Directions for this task: Among the entries below, please repeat exactly and only the lines from the line containing "bmesh.ops.translate(bm, verts=moved, vec=shift)" to the line containing "for side, low", both lines included.
- - - - -
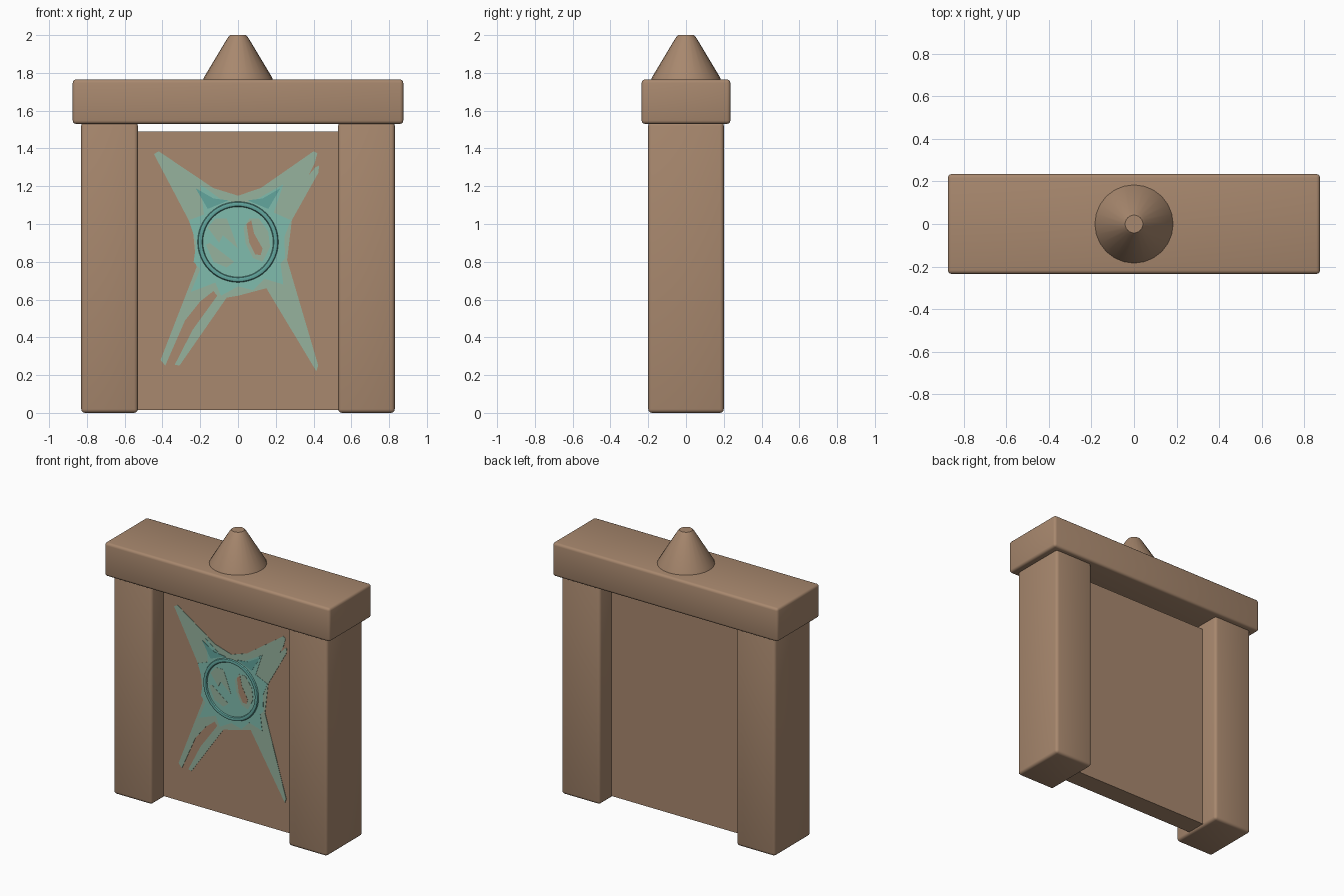
import bpy, bmesh, math

if "Cube" in bpy.data.objects:
    bpy.data.objects.remove(bpy.data.objects["Cube"])


def material(name, srgb):
    lin = [((c / 255 + 0.055) / 1.055) ** 2.4 for c in srgb]
    m = bpy.data.materials.new(name)
    m.diffuse_color = (*lin, 1)
    m.use_nodes = True
    m.node_tree.nodes["Principled BSDF"].inputs["Base Color"].default_value = m.diffuse_color
    return m


BROWN = material("clay brown", (168, 136, 110))
PALE = material("pale sage", (150, 178, 158))
TEAL = material("soft teal", (128, 188, 174))
DEEP = material("deep teal", (98, 166, 158))


def finish(bm, name, mat, smooth=True):
    bmesh.ops.recalc_face_normals(bm, faces=bm.faces)
    me = bpy.data.meshes.new(name)
    bm.to_mesh(me)
    bm.free()
    ob = bpy.data.objects.new(name, me)
    bpy.context.collection.objects.link(ob)
    me.materials.append(mat)
    if smooth:
        bpy.ops.object.select_all(action='DESELECT')
        ob.select_set(True)
        bpy.context.view_layer.objects.active = ob
        bpy.ops.object.shade_smooth_by_angle(angle=math.radians(40))
    return ob


def block(name, lo, hi, bevel):
    bm = bmesh.new()
    bmesh.ops.create_cube(bm, size=1)
    for v in bm.verts:
        v.co = [lo[i] if v.co[i] < 0 else hi[i] for i in range(3)]
    if bevel:
        bmesh.ops.bevel(bm, geom=bm.edges[:], offset=bevel, segments=3,
                        profile=0.5, affect='EDGES')
    return finish(bm, name, BROWN)


def plate(name, pts, y, mat):
    """Thin flat plate in the xz plane with its front at y."""
    bm = bmesh.new()
    face = bm.faces.new([bm.verts.new((x, y, z)) for x, z in pts])
    res = bmesh.ops.extrude_face_region(bm, geom=[face])
    for g in res['geom']:
        if isinstance(g, bmesh.types.BMVert):
            g.co.y = -0.0695
    bmesh.ops.recalc_face_normals(bm, faces=bm.faces)
    bmesh.ops.triangulate(bm, faces=bm.faces[:])
    return finish(bm, name, mat, False)


def lathe(name, profile, seg, mat):
    bm = bmesh.new()
    rings = [[bm.verts.new((r * math.cos(2 * math.pi * i / seg),
                            r * math.sin(2 * math.pi * i / seg), z))
              for i in range(seg)] for r, z in profile]
    for a, b in zip(rings, rings[1:]):
        for i in range(seg):
            j = (i + 1) % seg
            bm.faces.new((a[i], a[j], b[j], b[i]))
    bm.faces.new(rings[0])
    bm.faces.new(rings[-1])
    return finish(bm, name, mat)


# Stone frame
block("left_pillar", (-0.83, -0.2, 0), (-0.53, 0.2, 1.54), 0.02)
block("right_pillar", (0.53, -0.2, 0), (0.83, 0.2, 1.54), 0.02)
block("lintel", (-0.875, -0.235, 1.53), (0.875, 0.235, 1.765), 0.018)
block("door_panel", (-0.54, -0.07, 0.015), (0.54, 0.07, 1.49), 0)

# Blunt cone on the lintel
lathe("top_cone", [(0.19, 1.75), (0.178, 1.78), (0.055, 1.985), (0.042, 2.0)], 24, BROWN)

# Painted star: pale arms
plate("star_arms", [
    (-0.445, 1.37), (-0.42, 1.385), (-0.13, 1.19), (0, 1.15), (0.12, 1.19),
    (0.40, 1.385), (0.42, 1.375), (0.405, 1.32), (0.375, 1.26), (0.41, 1.30),
    (0.43, 1.31), (0.425, 1.27), (0.285, 1.02), (0.26, 0.81), (0.425, 0.25),
    (0.415, 0.22), (0.15, 0.66), (0.0, 0.62), (-0.06, 0.61), (-0.31, 0.25),
    (-0.335, 0.255), (-0.24, 0.44), (-0.11, 0.62), (-0.13, 0.645), (-0.20, 0.59),
    (-0.28, 0.49), (-0.385, 0.25), (-0.41, 0.28), (-0.22, 0.77), (-0.24, 0.98),
], -0.073, PALE)

# Smaller, stronger star around the ring
plate("inner_star", [
    (-0.20, 1.21), (-0.09, 1.13), (0.0, 1.11), (0.08, 1.12), (0.24, 1.21),
    (0.19, 1.06), (0.28, 1.02), (0.245, 0.93), (0.25, 0.82), (0.225, 0.79),
    (0.24, 0.68), (0.14, 0.71), (0.08, 0.65), (0.0, 0.67), (-0.09, 0.62),
    (-0.12, 0.69), (-0.25, 0.64), (-0.20, 0.76), (-0.235, 0.80), (-0.22, 0.90),
    (-0.26, 1.02), (-0.18, 1.05),
], -0.075, TEAL)

# Deeper streaks on the two upper arms
for side, name in ((-1, "left_streak"), (1, "right_streak")):
    plate(name, [(side * x, z) for x, z in
                 ((0.05, 1.125), (0.13, 1.135), (0.225, 1.19), (0.16, 1.08))], -0.0765, DEEP)

# Pale windows and a bare sliver inside the ring
plate("upper_window", [(-0.16, 0.98), (-0.12, 1.03), (-0.06, 1.03), (-0.04, 0.98),
                       (0.0, 0.87), (-0.08, 0.94), (-0.10, 0.90)], -0.0765, PALE)
plate("lower_window", [(-0.17, 0.89), (-0.15, 0.90), (-0.02, 0.80), (-0.06, 0.77),
                       (-0.13, 0.80)], -0.0765, PALE)
plate("right_window", [(0.03, 0.98), (0.06, 1.03), (0.11, 1.03), (0.16, 0.96),
                       (0.17, 0.88), (0.13, 0.80), (0.08, 0.82), (0.04, 0.90)], -0.0765, PALE)
plate("bare_sliver", [(0.045, 1.0), (0.07, 1.02), (0.085, 0.95), (0.13, 0.87),
                      (0.12, 0.835), (0.09, 0.84), (0.06, 0.90)], -0.0775, BROWN)

# Raised ring
bm = bmesh.new()
N, M = 48, 8
grid = [[bm.verts.new(((0.2 + 0.014 * math.cos(b)) * math.cos(a),
                       -0.076 - 0.012 * math.sin(b),
                       0.905 + (0.2 + 0.014 * math.cos(b)) * math.sin(a)))
         for b in (2 * math.pi * j / M for j in range(M))]
        for a in (2 * math.pi * i / N for i in range(N))]
for i in range(N):
    for j in range(M):
        k, l = (i + 1) % N, (j + 1) % M
        bm.faces.new((grid[i][j], grid[k][j], grid[k][l], grid[i][l]))
finish(bm, "star_ring", DEEP)
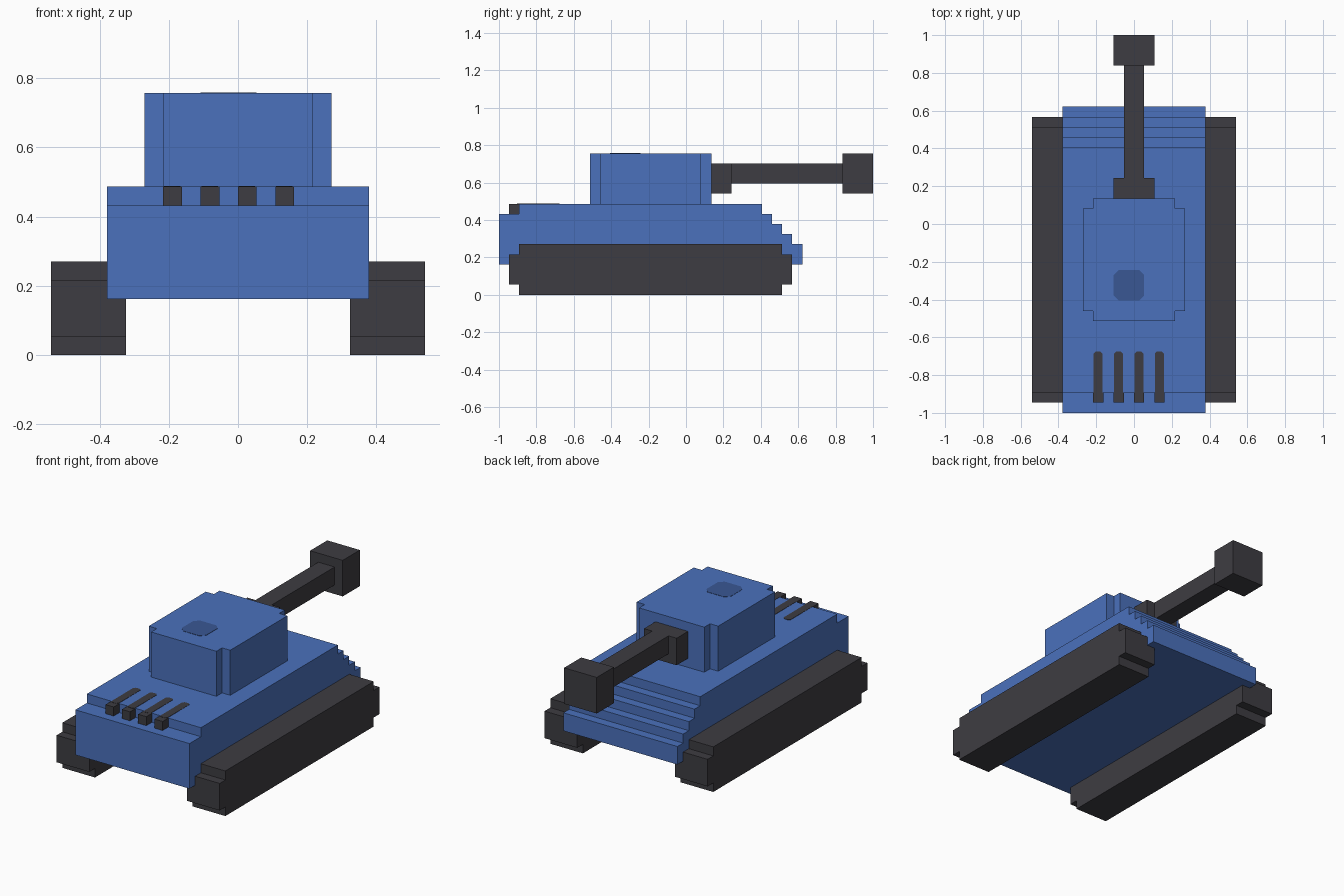
import bpy
import bmesh
from mathutils import Vector

U = 2 / 37  # one block of the stepped design

cube = bpy.data.objects.get("Cube")
if cube:
    bpy.data.objects.remove(cube, do_unlink=True)


def material(name, colour):
    mat = bpy.data.materials.new(name)
    mat.use_nodes = True
    mat.diffuse_color = (*colour, 1)
    bsdf = next(n for n in mat.node_tree.nodes if n.type == "BSDF_PRINCIPLED")
    bsdf.inputs["Base Color"].default_value = (*colour, 1)
    return mat


BLUE = material("armour blue", (0.07, 0.166, 0.505))
NAVY = material("hatch blue", (0.041, 0.097, 0.296))
DARK = material("dark metal", (0.048, 0.046, 0.054))


def prism(name, outline, axis, low, high, mat):
    """Extrude an outline in block units along x (outline is y, z) or z (outline is x, y)."""
    def place(a, b, depth):
        x, y, z = (depth, a, b) if axis == "x" else (a, b, depth)
        return Vector((x * U, y * U - 1, z * U))

    bm = bmesh.new()
    face = bm.faces.new([bm.verts.new(place(a, b, low)) for a, b in outline])
    ext = bmesh.ops.extrude_face_region(bm, geom=[face])
    shift = place(0, 0, high) - place(0, 0, low)
    moved = [v for v in ext["geom"] if isinstance(v, bmesh.types.BMVert)]
    bmesh.ops.translate(bm, verts=moved, vec=shift)
    bmesh.ops.recalc_face_normals(bm, faces=bm.faces)
    mesh = bpy.data.meshes.new(name)
    bm.to_mesh(mesh)
    bm.free()
    mesh.materials.append(mat)
    obj = bpy.data.objects.new(name, mesh)
    bpy.context.collection.objects.link(obj)
    return obj


def box(name, xs, ys, zs, mat):
    corners = [(xs[0], ys[0]), (xs[1], ys[0]), (xs[1], ys[1]), (xs[0], ys[1])]
    return prism(name, corners, "z", zs[0], zs[1], mat)


def notched(a0, a1, b0, b1, n=1):
    """Rectangle with a square notch cut from every corner."""
    return [(a0 + n, b0), (a1 - n, b0), (a1 - n, b0 + n), (a1, b0 + n),
            (a1, b1 - n), (a1 - n, b1 - n), (a1 - n, b1), (a0 + n, b1),
            (a0 + n, b1 - n), (a0, b1 - n), (a0, b0 + n), (a0 + n, b0 + n)]


def chamfered(x0, x1, y0, y1, c):
    return [(x0 + c, y0), (x1 - c, y0), (x1, y0 + c), (x1, y1 - c),
            (x1 - c, y1), (x0 + c, y1), (x0, y1 - c), (x0, y0 + c)]


# Hull with a stepped slope at one end and a single ledge at the other
profile = [(2, 8), (0, 8), (0, 3), (30, 3)]
for i in range(5):
    profile += [(30 - i, 5 + i)] + ([(29 - i, 5 + i)] if i < 4 else [])
profile.append((2, 9))
prism("hull", profile, "x", -7, 7, BLUE)

# Tracks
for side, low in (("left", 6), ("right", -10)):
    prism(side + "_track", notched(1, 29, 0, 5), "x", low, low + 4, DARK)

# Turret and its painted hatch
prism("turret", notched(-5, 5, 9, 21), "z", 9, 14, BLUE)
prism("hatch", chamfered(-2, 1, 11, 14, 0.5), "z", 13.95, 14.03, NAVY)

# Gun
box("gun_mount", (-2, 2), (21, 23), (10, 13), DARK)
box("gun_barrel", (-1, 1), (23, 34), (11, 13), DARK)
box("gun_muzzle", (-2, 2), (34, 37), (10, 14), DARK)

# Exhausts: a block on the ledge with a thin stripe running along the deck
for i, x in enumerate(range(-4, 4, 2), start=1):
    box(f"exhaust_{i}", (x, x + 1), (1, 2), (8, 9), DARK)
    stripe = chamfered(x + 0.04, x + 0.92, 1.8, 6, 0.2)
    prism(f"exhaust_stripe_{i}", stripe, "z", 8.95, 9.03, DARK)
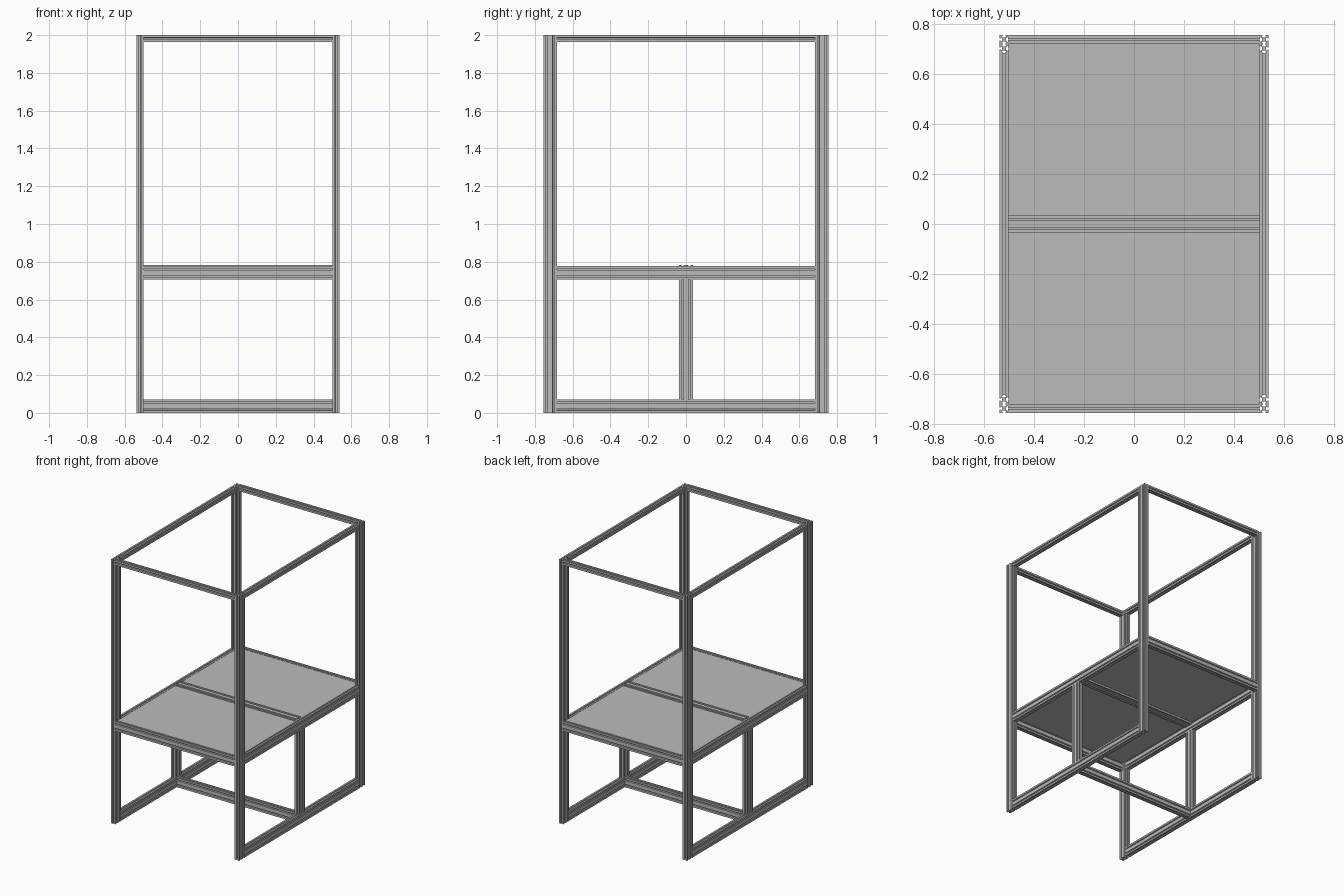
import bpy
from mathutils import Vector

cube = bpy.data.objects.get("Cube")
if cube:
    bpy.data.objects.remove(cube, do_unlink=True)

grey = bpy.data.materials.new("aluminium_grey")
grey.use_nodes = True
grey.diffuse_color = (0.5, 0.5, 0.5, 1)
grey.node_tree.nodes["Principled BSDF"].inputs["Base Color"].default_value = (0.5, 0.5, 0.5, 1)

C = 0.036            # side of one slotted square cell
H = C / 2
X, Y, TOP = 0.537, 0.755, 2.0
XI = X - C           # inner face of the side frames
YI = Y - 2 * C       # inner face of the posts
DECK = 0.778


def cell_outline():
    """Square section with a T-slot in each side, one quarter turned four times."""
    quarter = [(H, H), (0.0045, H), (0.0045, 0.0152), (0.0105, 0.0152),
               (0.004, 0.0075), (-0.004, 0.0075), (-0.0105, 0.0152),
               (-0.0045, 0.0152), (-0.0045, H)]
    points = []
    for _ in range(4):
        points += quarter
        quarter = [(-v, u) for u, v in quarter]
    return points


def add_object(name, verts, faces):
    mesh = bpy.data.meshes.new(name)
    mesh.from_pydata(verts, [], faces)
    mesh.materials.append(grey)
    obj = bpy.data.objects.new(name, mesh)
    bpy.context.collection.objects.link(obj)
    return obj


def extrusion(name, lo, hi, axis):
    """Slotted bar filling the box lo..hi, running along the axis, one or two cells wide."""
    lo, hi = Vector(lo), Vector(hi)
    u, v = (axis + 1) % 3, (axis + 2) % 3
    size = hi - lo
    nu, nv = round(size[u] / C), round(size[v] / C)
    outline = cell_outline()
    n = len(outline)
    verts, faces = [], []
    for i in range(nu):
        for j in range(nv):
            base = len(verts)
            for end in (lo[axis], hi[axis]):
                for p, q in outline:
                    co = [0, 0, 0]
                    co[axis] = end
                    co[u] = lo[u] + (i + 0.5) * C + p
                    co[v] = lo[v] + (j + 0.5) * C + q
                    verts.append(co)
            faces.append([base + k for k in reversed(range(n))])
            faces.append([base + n + k for k in range(n)])
            for k in range(n):
                m = (k + 1) % n
                faces.append([base + k, base + m, base + n + m, base + n + k])
    return add_object(name, verts, faces)


def box(name, lo, hi):
    verts = [(x, y, z) for x in (lo[0], hi[0]) for y in (lo[1], hi[1]) for z in (lo[2], hi[2])]
    faces = [(0, 1, 3, 2), (4, 6, 7, 5), (0, 4, 5, 1), (2, 3, 7, 6), (0, 2, 6, 4), (1, 5, 7, 3)]
    return add_object(name, verts, faces)


# Side frames: corner posts, rails at three heights and a middle post
for side, x in (("left", XI), ("right", -X)):
    for end, y in (("front", -Y), ("back", YI)):
        extrusion(f"{end}_{side}_post", (x, y, 0), (x + C, y + 2 * C, TOP), 2)
    for level, z, height in (("bottom", 0, 2 * C), ("deck", DECK - 2 * C, 2 * C), ("top", TOP - C, C)):
        extrusion(f"{level}_{side}_rail", (x, -YI, z), (x + C, YI, z + height), 1)
    extrusion(f"middle_{side}_post", (x, -C, 2 * C), (x + C, C, DECK - 2 * C), 2)

# Front and back rails of the deck and the top
for end, y in (("front", -Y), ("back", Y - C)):
    extrusion(f"deck_{end}_rail", (-XI, y, DECK - 2 * C), (XI, y + C, DECK), 0)
    extrusion(f"top_{end}_rail", (-XI, y, TOP - C), (XI, y + C, TOP), 0)

# Cross rails between the middle posts
extrusion("bottom_cross_rail", (-XI, -H, 0), (XI, H, 2 * C), 0)
extrusion("deck_cross_rail", (-XI, -C, DECK + 0.006 - C), (XI, C, DECK + 0.006), 0)

# Deck panels either side of the cross rail
for end, y0, y1 in (("front", C - Y, -C), ("back", C, Y - C)):
    box(f"{end}_deck_panel", (-XI, y0, DECK - 0.016), (XI, y1, DECK - 0.002))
- - - - -
Result of the task:
    bmesh.ops.translate(bm, verts=moved, vec=shift)
    bmesh.ops.recalc_face_normals(bm, faces=bm.faces)
    mesh = bpy.data.meshes.new(name)
    bm.to_mesh(mesh)
    bm.free()
    mesh.materials.append(mat)
    obj = bpy.data.objects.new(name, mesh)
    bpy.context.collection.objects.link(obj)
    return obj


def box(name, xs, ys, zs, mat):
    corners = [(xs[0], ys[0]), (xs[1], ys[0]), (xs[1], ys[1]), (xs[0], ys[1])]
    return prism(name, corners, "z", zs[0], zs[1], mat)


def notched(a0, a1, b0, b1, n=1):
    """Rectangle with a square notch cut from every corner."""
    return [(a0 + n, b0), (a1 - n, b0), (a1 - n, b0 + n), (a1, b0 + n),
            (a1, b1 - n), (a1 - n, b1 - n), (a1 - n, b1), (a0 + n, b1),
            (a0 + n, b1 - n), (a0, b1 - n), (a0, b0 + n), (a0 + n, b0 + n)]


def chamfered(x0, x1, y0, y1, c):
    return [(x0 + c, y0), (x1 - c, y0), (x1, y0 + c), (x1, y1 - c),
            (x1 - c, y1), (x0 + c, y1), (x0, y1 - c), (x0, y0 + c)]


# Hull with a stepped slope at one end and a single ledge at the other
profile = [(2, 8), (0, 8), (0, 3), (30, 3)]
for i in range(5):
    profile += [(30 - i, 5 + i)] + ([(29 - i, 5 + i)] if i < 4 else [])
profile.append((2, 9))
prism("hull", profile, "x", -7, 7, BLUE)

# Tracks
for side, low in (("left", 6), ("right", -10)):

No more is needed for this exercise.